What comes to mind when you think of Coca Cola? Likely, it has less to do with sugar, caffeine and cost, and more to do with friends, refreshment and satisfaction. Savvy marketers know that if they “connect” their brands emotionally and logically with their consumers, then they’ll get the sale.
This same concept is useful for managing your career. Each person has a personal “brand”, but often it is confused, diffused – or worse, unrecognized. Your personal brand isn’t skin deep – it needs to permeate – and be congruent.
If you’re not sure what your “current” personal brand is, ask a few of your friends and workmates how they would describe you to their friends – this will give you some clues. Then look at your performance appraisals to fill in a few more blanks.
Your personal brand is conveyed in three ways: What others see, What you do, and What you represent. It is What others see and What you do that defines What you Represent. Here are some examples:
What others see: your clothing, your speaking style, your “warm-ness”, your business cards, the formatting of your resume and cover letter.
What you do: your college/university grades, your work experience, your punctuality, your promise-keeping, your business knowledge, your community involvement.
What you represent: Your underlying personal attributes, such as honesty, strong work ethic, analytical and logical, creative thinker, sales dynamo, etc.
This week’s action item: Is your personal brand congruent and focused? Are you firing your cylinders all in the same direction? Most people know that at least one area that can be improved. Which one is yours? Once you know, work on making a lasting improvement.

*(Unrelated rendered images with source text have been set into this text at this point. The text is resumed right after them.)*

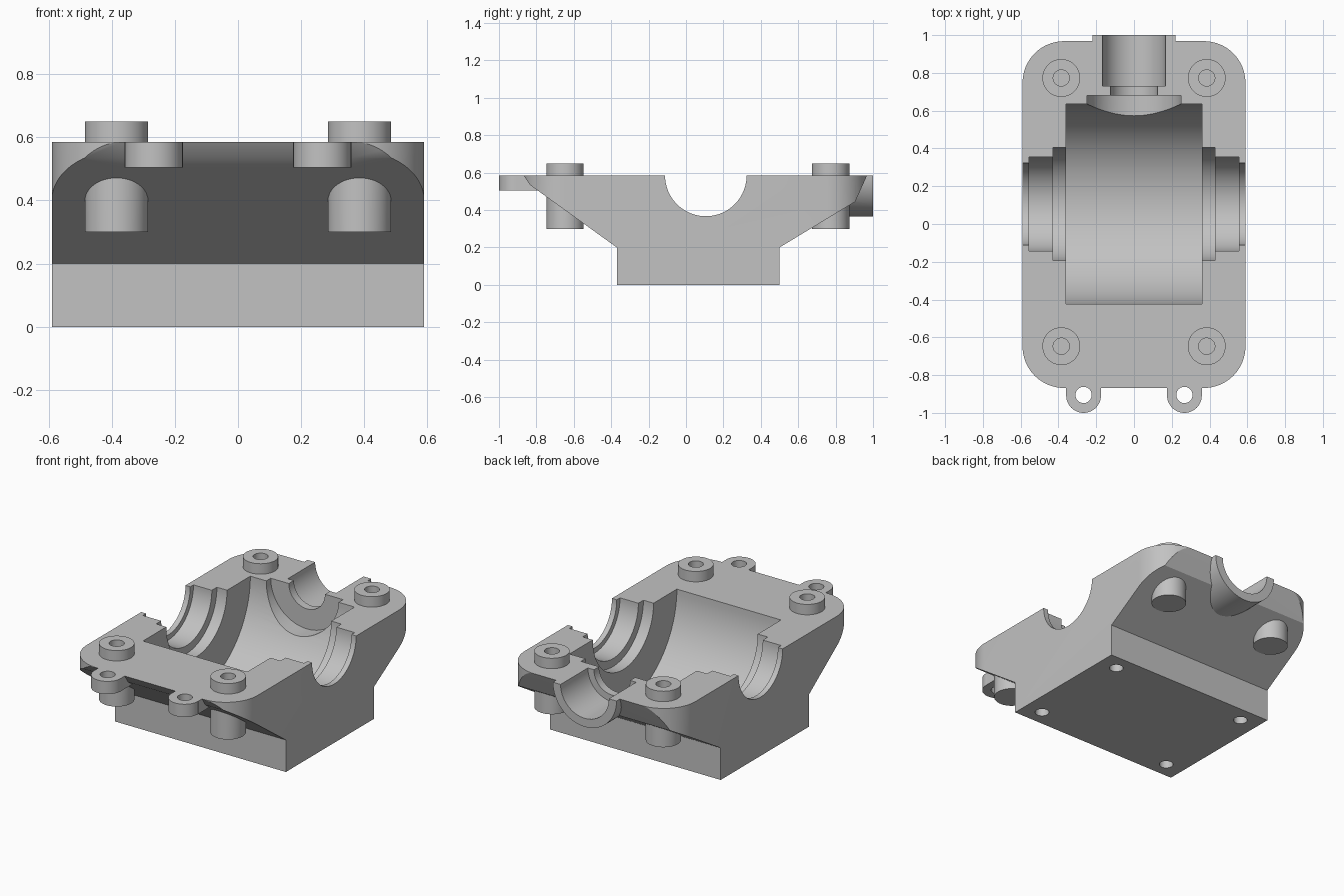
import bpy, bmesh, math
from mathutils import Matrix, Vector

cube = bpy.data.objects.get("Cube")
if cube:
    bpy.data.objects.remove(cube, do_unlink=True)

TOP = 0.585        # split plane
HALF_W = 0.59      # half width of the casting
BORE_Y = 0.106     # shaft axis position

metal = bpy.data.materials.new("cast grey")
metal.use_nodes = True
GREY = (0.54, 0.54, 0.54, 1)
metal.diffuse_color = GREY
metal.node_tree.nodes["Principled BSDF"].inputs["Base Color"].default_value = GREY


def finish(name, bm):
    bmesh.ops.recalc_face_normals(bm, faces=bm.faces[:])
    mesh = bpy.data.meshes.new(name)
    bm.to_mesh(mesh)
    bm.free()
    mesh.materials.append(metal)
    obj = bpy.data.objects.new(name, mesh)
    bpy.context.collection.objects.link(obj)
    return obj


def prism(name, points, direction):
    """Extrude a closed outline of 3D points along a vector."""
    bm = bmesh.new()
    face = bm.faces.new([bm.verts.new(p) for p in points])
    ext = bmesh.ops.extrude_face_region(bm, geom=[face])
    moved = [v for v in ext["geom"] if isinstance(v, bmesh.types.BMVert)]
    bmesh.ops.translate(bm, verts=moved, vec=direction)
    return finish(name, bm)


def box(name, x0, x1, y0, y1, z0, z1):
    return prism(name, [(x0, y0, z0), (x1, y0, z0), (x1, y1, z0), (x0, y1, z0)], (0, 0, z1 - z0))


def turned(name, profile, axis, centre, segments=64):
    """Solid of revolution; profile is (distance along axis, radius)."""
    bm = bmesh.new()
    rings = []
    for along, radius in profile:
        rings.append([bm.verts.new((radius * math.cos(math.tau * i / segments),
                                    radius * math.sin(math.tau * i / segments), along))
                      for i in range(segments)])
    for a, b in zip(rings, rings[1:]):
        for i in range(segments):
            j = (i + 1) % segments
            bm.faces.new((a[i], a[j], b[j], b[i]))
    bm.faces.new(rings[0])
    bm.faces.new(rings[-1])
    turn = Vector((0, 0, 1)).rotation_difference(Vector(axis)).to_matrix().to_4x4()
    bm.transform(Matrix.Translation(centre) @ turn)
    return finish(name, bm)


def post(name, x, y, radius, z0, z1):
    return turned(name, [(z0, radius), (z1, radius)], (0, 0, 1), (x, y, 0), 48)


def combine(target, tool, operation):
    mod = target.modifiers.new(operation.lower(), "BOOLEAN")
    mod.operation = operation
    mod.solver = "EXACT"
    mod.object = tool
    bpy.context.view_layer.objects.active = target
    bpy.ops.object.modifier_apply(modifier=mod.name)
    bpy.data.objects.remove(tool, do_unlink=True)


# Body: side profile of foot and flared flanges
side = [(-0.37, 0), (0.50, 0), (0.50, 0.20), (0.905, 0.445), (0.968, TOP), (0.968, 0.8),
        (-0.868, 0.8), (-0.868, TOP), (-0.835, 0.535), (-0.37, 0.20)]
housing = prism("lower_housing", [(-HALF_W, y, z) for y, z in side], (2 * HALF_W, 0, 0))

# Rounded plan outline trims the flange corners
R = 0.22
outline = []
corners = [(1, 0.968, 0), (-1, 0.968, 90), (-1, -0.868, 180), (1, -0.868, 270)]
for sx, y, start in corners:
    cy = y - math.copysign(R, y)
    for i in range(17):
        a = math.radians(start + 90 * i / 16)
        outline.append((sx * (HALF_W - R) + R * math.cos(a), cy + R * math.sin(a), -0.1))
combine(housing, prism("plan_outline", outline, (0, 0, 1.2)), "INTERSECT")

# Rear neck for the cross shaft
combine(housing, turned("rear_neck", [(0.70, 0.22), (1.0, 0.22)], (0, 1, 0), (0, 0, TOP)), "UNION")

# Front lugs
for s in (-1, 1):
    x, r = s * 0.267, 0.092
    combine(housing, box("lug_web", x - r, x + r, -0.905, -0.78, 0.505, 0.75), "UNION")
    combine(housing, post("lug", x, -0.908, r, 0.505, 0.75), "UNION")

# Flat split plane
combine(housing, box("split_plane", -1, 1, -1.2, 1.2, TOP, 1.2), "DIFFERENCE")

# Stepped main bore with bearing seats
half = [(0.36, 0.53), (0.36, 0.30), (0.43, 0.30), (0.43, 0.25),
        (0.557, 0.25), (0.557, 0.218), (0.70, 0.218)]
bore = [(-x, r) for x, r in reversed(half)] + half
combine(housing, turned("main_bore", bore, (1, 0, 0), (0, BORE_Y, TOP), 96), "DIFFERENCE")

# Stepped neck bore
neck = [(0.30, 0.25), (0.68, 0.25), (0.68, 0.125), (0.73, 0.125), (0.73, 0.167), (1.1, 0.167)]
combine(housing, turned("neck_bore", neck, (0, 1, 0), (0, 0, TOP)), "DIFFERENCE")

# Bolt bosses, lug holes and mounting holes under the foot
for s in (-1, 1):
    for y in (-0.647, 0.773):
        combine(housing, post("bolt_boss", s * 0.385, y, 0.10, 0.30, 0.65), "UNION")
        combine(housing, post("bolt_hole", s * 0.385, y, 0.043, 0.36, 0.80), "DIFFERENCE")
    combine(housing, post("lug_hole", s * 0.267, -0.905, 0.043, 0.3, 0.8), "DIFFERENCE")
    for y in (-0.27, 0.40):
        combine(housing, post("foot_hole", s * 0.47, y, 0.04, -0.1, 0.15), "DIFFERENCE")

# Smooth the turned surfaces, keep machined edges sharp
for obj in bpy.context.selected_objects:
    obj.select_set(False)
housing.select_set(True)
bpy.context.view_layer.objects.active = housing
bpy.ops.object.shade_smooth_by_angle(angle=math.radians(25))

Companies look for people whose brand synchronizes with their own; these are the people who get hired – and then promoted.
Note: The Make It Happen Tipsheet is also available by email. Go to www.RandallCraig.com to register.